WHAT THE TASK REQUIRES: Would you write out the entries that follow word for word, omitting any images?

SOURCE RECORDS:
☆ ☆ ☆ ☆ ☆ ☆ ☆

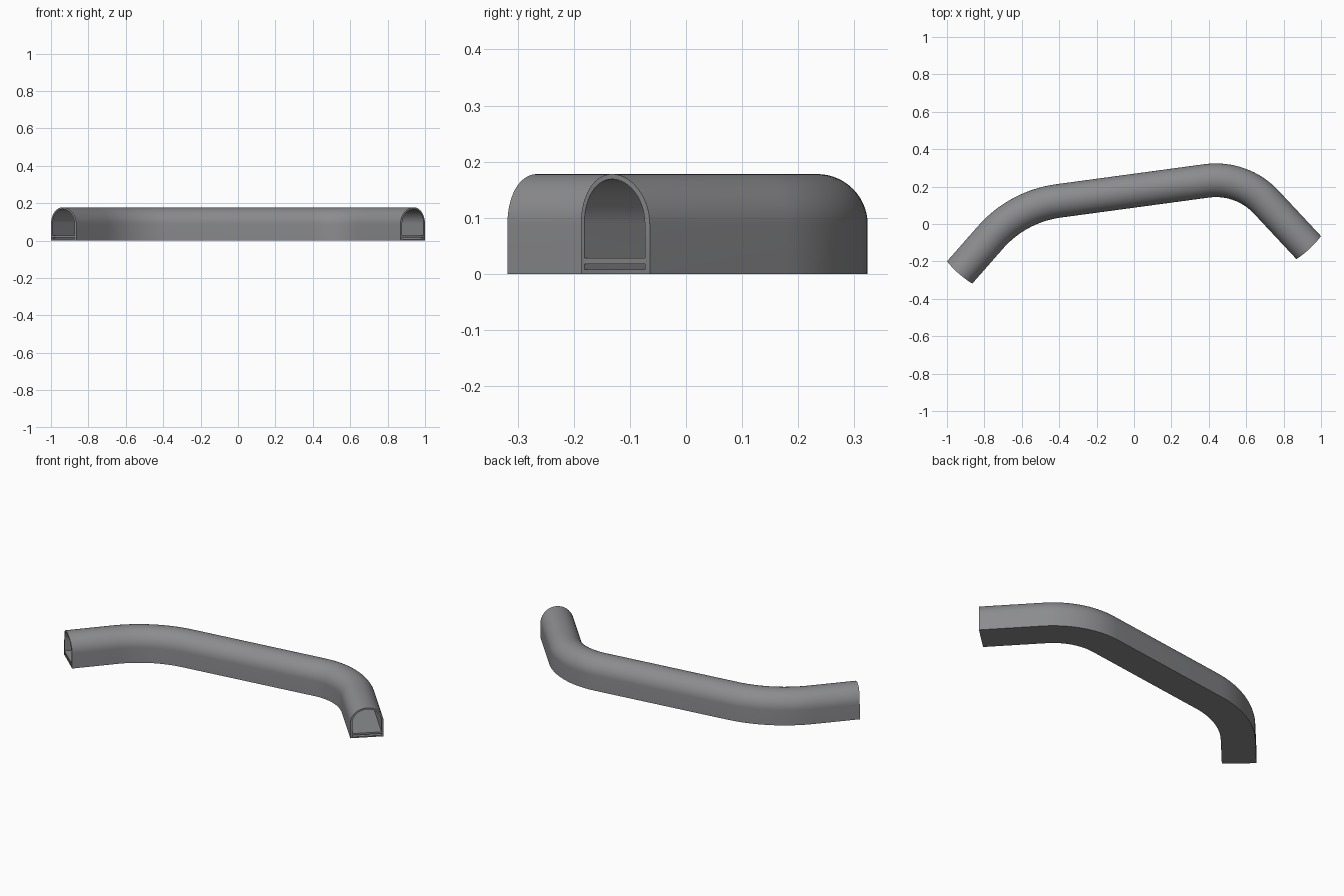
import bpy, bmesh, math
from mathutils import Vector

if "Cube" in bpy.data.objects:
    bpy.data.objects.remove(bpy.data.objects["Cube"])

HALF, TOP, WALL = 0.09, 0.178, 0.011
grey = bpy.data.materials.new("concrete grey")
grey.diffuse_color = (0.26, 0.262, 0.272, 1)
grey.use_nodes = True
grey.node_tree.nodes["Principled BSDF"].inputs["Base Color"].default_value = grey.diffuse_color


def fillet(prev, corner, nxt, tangent, steps):
    """Circular arc of points that rounds a corner."""
    d1, d2 = (prev - corner).normalized(), (nxt - corner).normalized()
    half = d1.angle(d2) / 2
    centre = corner + (d1 + d2).normalized() * (tangent / math.cos(half))
    a, b = corner + d1 * tangent - centre, corner + d2 * tangent - centre
    ang = a.angle(b)
    return [centre + (a * math.sin(ang * (1 - i / steps)) + b * math.sin(ang * i / steps)) / math.sin(ang)
            for i in range(steps + 1)]


# Centre line: three straight runs joined by two bends
A, B, C, D = (Vector(p) for p in
              ((-0.932, -0.259, 0), (-0.622, 0.094, 0), (0.577, 0.256, 0), (0.934, -0.126, 0)))
path = [A] + fillet(A, B, C, 0.22, 20) + fillet(B, C, D, 0.19, 24) + [D]


def arch(half, base, top, steps=28):
    """D-shaped section: flat base, straight sides, round top."""
    arc = [(half * math.cos(math.pi * i / steps), top - half + half * math.sin(math.pi * i / steps))
           for i in range(steps + 1)]
    return [(half, base)] + arc + [(-half, base)]


def sweep(bm, section):
    """Rings of the section carried along the centre line, skinned with quads."""
    rings = []
    for i, p in enumerate(path):
        t = (path[min(i + 1, len(path) - 1)] - path[max(i - 1, 0)]).normalized()
        side = Vector((t.y, -t.x, 0))
        sign = -1 if i == 0 else (1 if i == len(path) - 1 else 0)
        ring = []
        for s, z in section:
            bulge = sign * 0.008 * (1 - (s / HALF) ** 2)   # slightly bowed mouths
            ring.append(bm.verts.new(p + side * s + t * bulge + Vector((0, 0, z))))
        rings.append(ring)
    n = len(section)
    for r0, r1 in zip(rings, rings[1:]):
        for j in range(n):
            k = (j + 1) % n
            bm.faces.new((r0[j], r0[k], r1[k], r1[j]))
    return rings


def finish(bm, name):
    bmesh.ops.recalc_face_normals(bm, faces=bm.faces)
    me = bpy.data.meshes.new(name)
    bm.to_mesh(me)
    bm.free()
    me.materials.append(grey)
    ob = bpy.data.objects.new(name, me)
    bpy.context.collection.objects.link(ob)
    bpy.context.view_layer.objects.active = ob
    ob.select_set(True)
    bpy.ops.object.shade_smooth_by_angle(angle=math.radians(30))
    ob.select_set(False)


# Hollow tunnel shell with a rim at each mouth
bm = bmesh.new()
outer = sweep(bm, arch(HALF, 0, TOP))
inner = sweep(bm, arch(HALF - WALL, 0.008, TOP - 0.009))
for o, r in ((outer[0], inner[0]), (outer[-1], inner[-1])):
    for j in range(len(o)):
        k = (j + 1) % len(o)
        bm.faces.new((o[j], o[k], r[k], r[j]))
finish(bm, "tunnel_shell")

# Raised floor slab with a thin gap below it
bm = bmesh.new()
w = HALF - WALL
slab = sweep(bm, [(w, 0.018), (w, 0.028), (-w, 0.028), (-w, 0.018)])
for ring in (slab[0], slab[-1]):
    bm.faces.new(ring)
finish(bm, "floor_slab")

☆ ☆ ☆ ☆ ☆ ☆ ☆

ANSWER SPACE:
import bpy, bmesh, math
from mathutils import Vector

if "Cube" in bpy.data.objects:
    bpy.data.objects.remove(bpy.data.objects["Cube"])

HALF, TOP, WALL = 0.09, 0.178, 0.011
grey = bpy.data.materials.new("concrete grey")
grey.diffuse_color = (0.26, 0.262, 0.272, 1)
grey.use_nodes = True
grey.node_tree.nodes["Principled BSDF"].inputs["Base Color"].default_value = grey.diffuse_color


def fillet(prev, corner, nxt, tangent, steps):
    """Circular arc of points that rounds a corner."""
    d1, d2 = (prev - corner).normalized(), (nxt - corner).normalized()
    half = d1.angle(d2) / 2
    centre = corner + (d1 + d2).normalized() * (tangent / math.cos(half))
    a, b = corner + d1 * tangent - centre, corner + d2 * tangent - centre
    ang = a.angle(b)
    return [centre + (a * math.sin(ang * (1 - i / steps)) + b * math.sin(ang * i / steps)) / math.sin(ang)
            for i in range(steps + 1)]


# Centre line: three straight runs joined by two bends
A, B, C, D = (Vector(p) for p in
              ((-0.932, -0.259, 0), (-0.622, 0.094, 0), (0.577, 0.256, 0), (0.934, -0.126, 0)))
path = [A] + fillet(A, B, C, 0.22, 20) + fillet(B, C, D, 0.19, 24) + [D]


def arch(half, base, top, steps=28):
    """D-shaped section: flat base, straight sides, round top."""
    arc = [(half * math.cos(math.pi * i / steps), top - half + half * math.sin(math.pi * i / steps))
           for i in range(steps + 1)]
    return [(half, base)] + arc + [(-half, base)]


def sweep(bm, section):
    """Rings of the section carried along the centre line, skinned with quads."""
    rings = []
    for i, p in enumerate(path):
        t = (path[min(i + 1, len(path) - 1)] - path[max(i - 1, 0)]).normalized()
        side = Vector((t.y, -t.x, 0))
        sign = -1 if i == 0 else (1 if i == len(path) - 1 else 0)
        ring = []
        for s, z in section:
            bulge = sign * 0.008 * (1 - (s / HALF) ** 2)   # slightly bowed mouths
            ring.append(bm.verts.new(p + side * s + t * bulge + Vector((0, 0, z))))
        rings.append(ring)
    n = len(section)
    for r0, r1 in zip(rings, rings[1:]):
        for j in range(n):
            k = (j + 1) % n
            bm.faces.new((r0[j], r0[k], r1[k], r1[j]))
    return rings


def finish(bm, name):
    bmesh.ops.recalc_face_normals(bm, faces=bm.faces)
    me = bpy.data.meshes.new(name)
    bm.to_mesh(me)
    bm.free()
    me.materials.append(grey)
    ob = bpy.data.objects.new(name, me)
    bpy.context.collection.objects.link(ob)
    bpy.context.view_layer.objects.active = ob
    ob.select_set(True)
    bpy.ops.object.shade_smooth_by_angle(angle=math.radians(30))
    ob.select_set(False)


# Hollow tunnel shell with a rim at each mouth
bm = bmesh.new()
outer = sweep(bm, arch(HALF, 0, TOP))
inner = sweep(bm, arch(HALF - WALL, 0.008, TOP - 0.009))
for o, r in ((outer[0], inner[0]), (outer[-1], inner[-1])):
    for j in range(len(o)):
        k = (j + 1) % len(o)
        bm.faces.new((o[j], o[k], r[k], r[j]))
finish(bm, "tunnel_shell")

# Raised floor slab with a thin gap below it
bm = bmesh.new()
w = HALF - WALL
slab = sweep(bm, [(w, 0.018), (w, 0.028), (-w, 0.028), (-w, 0.018)])
for ring in (slab[0], slab[-1]):
    bm.faces.new(ring)
finish(bm, "floor_slab")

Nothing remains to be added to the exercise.